“This is particularly disappointing given that the demand for IT professionals is growing, with an estimated half-million new entrants required over the next five years.
“That is why employers are supporting the need for curriculum reform, with the intention to create new A-Level and GCSEs in IT that will be highly regarded by both universities and employers, and sought after by students,” said Price.
Bill Mitchell, director of BCS Academy of Computing, added: "It's depressing to see the number of computing A-Level students fall. This is an important issue that we must address.
“We need to ensure that all youngsters are given the opportunity to experience the excitement of computing at an early age, and teach them how to create technology for themselves. If we fail to do this, then we are denying our children the chance of becoming tomorrows technology leaders and innovators.”
Meanwhile, Richard Wilson, CEO of TIGA, said: “Computer games developers need talented young students coming through our education institutions with a mastery of subjects such as physics, art, mathematics and computing.
“While the increase in entries for mathematics and physics is encouraging to see, the continued decline in entries in computing is of particular concern,” said Richard Wilson, CEO of TIGA.
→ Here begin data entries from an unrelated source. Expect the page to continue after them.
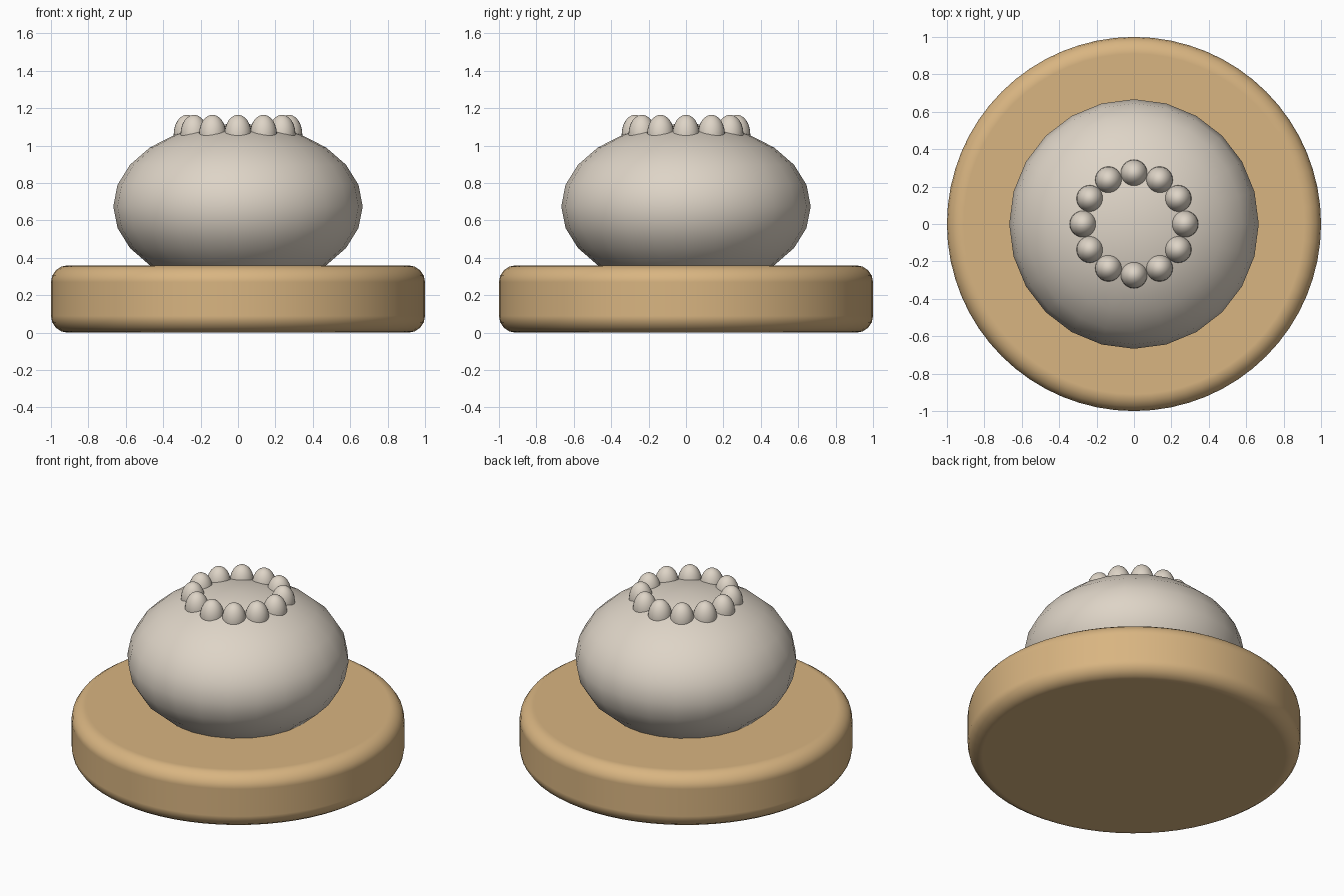
import bpy
import math

cube = bpy.data.objects.get("Cube")
if cube:
    bpy.data.objects.remove(cube, do_unlink=True)


def material(name, color):
    mat = bpy.data.materials.new(name)
    mat.use_nodes = True
    mat.diffuse_color = color
    mat.node_tree.nodes["Principled BSDF"].inputs["Base Color"].default_value = color
    return mat


def finish(name, mat):
    obj = bpy.context.object
    obj.name = name
    obj.data.materials.append(mat)
    bpy.ops.object.shade_smooth()
    return obj


def ellipsoid(name, mat, location, radius, height, segments, rings):
    bpy.ops.mesh.primitive_uv_sphere_add(
        segments=segments, ring_count=rings, radius=1, location=location)
    bpy.context.object.scale = (radius, radius, height)
    return finish(name, mat)


wood = material("tan wood", (0.69, 0.46, 0.22, 1))
stone = material("pale stone", (0.73, 0.66, 0.57, 1))

# Round base with softened rims
BASE_HEIGHT = 0.36
bpy.ops.mesh.primitive_cylinder_add(
    vertices=64, radius=1, depth=BASE_HEIGHT, location=(0, 0, BASE_HEIGHT / 2))
base = finish("round_base", wood)
bevel = base.modifiers.new("soft_rim", "BEVEL")
bevel.width = 0.09
bevel.segments = 4
bevel.limit_method = "ANGLE"
bevel.harden_normals = True

# Squashed body, sunk into the base
ellipsoid("body", stone, (0, 0, 0.675), 0.667, 0.445, 24, 12)

# Crown of egg-shaped beads
BEADS = 12
for i in range(BEADS):
    a = math.tau * i / BEADS
    place = (0.272 * math.cos(a), 0.272 * math.sin(a), 1.06)
    ellipsoid(f"crown_bead_{i + 1}", stone, place, 0.072, 0.105, 24, 12)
The number of entries for mathematics rose by 5,994 to 82,995, while 12,287 took further mathematics, up 605 on last year. In addition, physics entries rose 1,884 to 32,860.
But business lobbying organisation CBI said that uptake of STEM subjects was still insufficient.
“We’re encouraged that more people have heeded the call from businesses to study A-Level maths and science, but overall numbers are still far too low and must increase further to meet employer demand.
“There is already a skills gap emerging in this area with over 40 percent of companies saying they are having difficulty recruiting people with science, technology, engineering and maths (STEM) skills,” said Dr Neil Bentley, deputy director-general of CBI.
Moreover, the gender gap in computing is still a problem, with the number of females down eight percent.
Although female students were more likely than males to get a grade B or above in computing, and there were more females achieving these grades compared with last year, TIGA expressed concern about the low numbers of females studying the subject.
Just 302 of the computing entrants were female, compared to 3,700 males.